The extensive detail suggests deep symbolism, symbolizing different levels of drawing near to Gd and different levels of bringing not only the priests into harmony with Gd but bringing all of Israel and all of Nature into Harmony.

The main point for us that whatever literal garments we wear and whatever symbolic garments we wear – symbolic of our purity, our love, our harmony – we should be guided by our sense of harmony and purity: continue to increase those things which allow us to experience and radiate harmony and joy, Harmony and Joy; and continue to let fall away anything which limits joy and harmony, clouds them.

As we do this, Gd fills us more and more with the spirit of wisdom and we are able to make the materials and the garments – our innocent hearts and minds are the materials and our thoughts and actions are the garments – that enable us to serve Gd with Holiness, to serve as High Priests and priests even while walking, talking, working, playing – all the things we do in our daily life, no matter what our literal profession.
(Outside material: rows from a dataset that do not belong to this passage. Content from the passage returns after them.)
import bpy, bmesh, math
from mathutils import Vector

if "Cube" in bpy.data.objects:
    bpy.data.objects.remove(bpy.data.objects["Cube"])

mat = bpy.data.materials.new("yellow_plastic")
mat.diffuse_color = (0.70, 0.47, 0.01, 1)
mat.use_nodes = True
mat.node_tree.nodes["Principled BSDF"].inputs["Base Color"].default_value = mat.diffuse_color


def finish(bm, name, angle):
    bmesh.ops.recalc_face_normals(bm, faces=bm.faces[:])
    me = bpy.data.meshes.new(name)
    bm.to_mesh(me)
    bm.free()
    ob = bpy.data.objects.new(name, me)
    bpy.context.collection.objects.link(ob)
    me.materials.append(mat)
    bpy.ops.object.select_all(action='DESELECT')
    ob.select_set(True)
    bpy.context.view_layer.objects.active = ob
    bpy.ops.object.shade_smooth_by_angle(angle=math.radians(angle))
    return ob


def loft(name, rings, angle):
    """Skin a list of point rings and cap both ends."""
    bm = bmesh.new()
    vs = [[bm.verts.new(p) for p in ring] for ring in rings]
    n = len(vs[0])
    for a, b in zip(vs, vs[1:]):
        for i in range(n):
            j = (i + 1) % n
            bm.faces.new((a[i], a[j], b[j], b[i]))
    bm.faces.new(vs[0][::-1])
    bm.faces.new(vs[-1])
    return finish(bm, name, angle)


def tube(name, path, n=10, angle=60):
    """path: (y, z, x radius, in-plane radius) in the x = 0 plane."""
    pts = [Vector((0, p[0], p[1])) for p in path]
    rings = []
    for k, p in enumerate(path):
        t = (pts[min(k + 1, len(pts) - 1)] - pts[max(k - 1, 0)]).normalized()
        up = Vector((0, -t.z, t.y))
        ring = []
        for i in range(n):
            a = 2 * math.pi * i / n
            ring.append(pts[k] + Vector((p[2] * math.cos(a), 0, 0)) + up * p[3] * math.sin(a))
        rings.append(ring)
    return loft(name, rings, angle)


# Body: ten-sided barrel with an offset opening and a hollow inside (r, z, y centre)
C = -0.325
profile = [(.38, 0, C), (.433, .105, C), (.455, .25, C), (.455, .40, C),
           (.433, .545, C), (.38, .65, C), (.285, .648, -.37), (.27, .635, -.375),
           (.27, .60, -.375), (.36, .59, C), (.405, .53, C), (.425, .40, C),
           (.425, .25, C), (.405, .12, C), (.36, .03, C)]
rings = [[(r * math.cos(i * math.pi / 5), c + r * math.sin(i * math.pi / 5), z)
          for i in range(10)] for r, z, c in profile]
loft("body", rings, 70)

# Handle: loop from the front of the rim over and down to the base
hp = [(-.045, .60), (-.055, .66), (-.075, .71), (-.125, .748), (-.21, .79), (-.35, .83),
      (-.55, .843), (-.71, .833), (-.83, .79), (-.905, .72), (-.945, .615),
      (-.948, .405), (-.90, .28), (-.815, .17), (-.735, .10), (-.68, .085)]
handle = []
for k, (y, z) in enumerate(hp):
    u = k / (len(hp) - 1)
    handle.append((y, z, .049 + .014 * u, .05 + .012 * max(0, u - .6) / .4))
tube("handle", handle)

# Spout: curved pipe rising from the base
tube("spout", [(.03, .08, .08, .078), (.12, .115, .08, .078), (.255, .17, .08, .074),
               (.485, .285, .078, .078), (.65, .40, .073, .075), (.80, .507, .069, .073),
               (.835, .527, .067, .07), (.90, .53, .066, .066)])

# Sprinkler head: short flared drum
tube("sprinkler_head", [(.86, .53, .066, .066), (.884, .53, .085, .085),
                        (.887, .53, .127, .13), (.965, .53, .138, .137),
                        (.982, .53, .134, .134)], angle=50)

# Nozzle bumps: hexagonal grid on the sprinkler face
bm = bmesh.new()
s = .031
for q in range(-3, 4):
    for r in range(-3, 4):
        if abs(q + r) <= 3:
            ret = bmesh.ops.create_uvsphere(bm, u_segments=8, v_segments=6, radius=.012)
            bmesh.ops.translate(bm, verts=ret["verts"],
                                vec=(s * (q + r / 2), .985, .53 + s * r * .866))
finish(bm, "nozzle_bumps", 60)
Just by reading this parshah, in Hebrew or in English, or hearing it – a bit, a lot or all of it – we become lamps in which Gd’s Presence is apparent and lights in which Gd’s Will is done – a little, more, a lot, and then all, and we return through our openness and our good actions to the Oneness in which all separations are dissolved and all details are enjoyed as harmonious, joyful, loving expressions within the Oneness which is Gd, our Self, One.

Baruch HaShem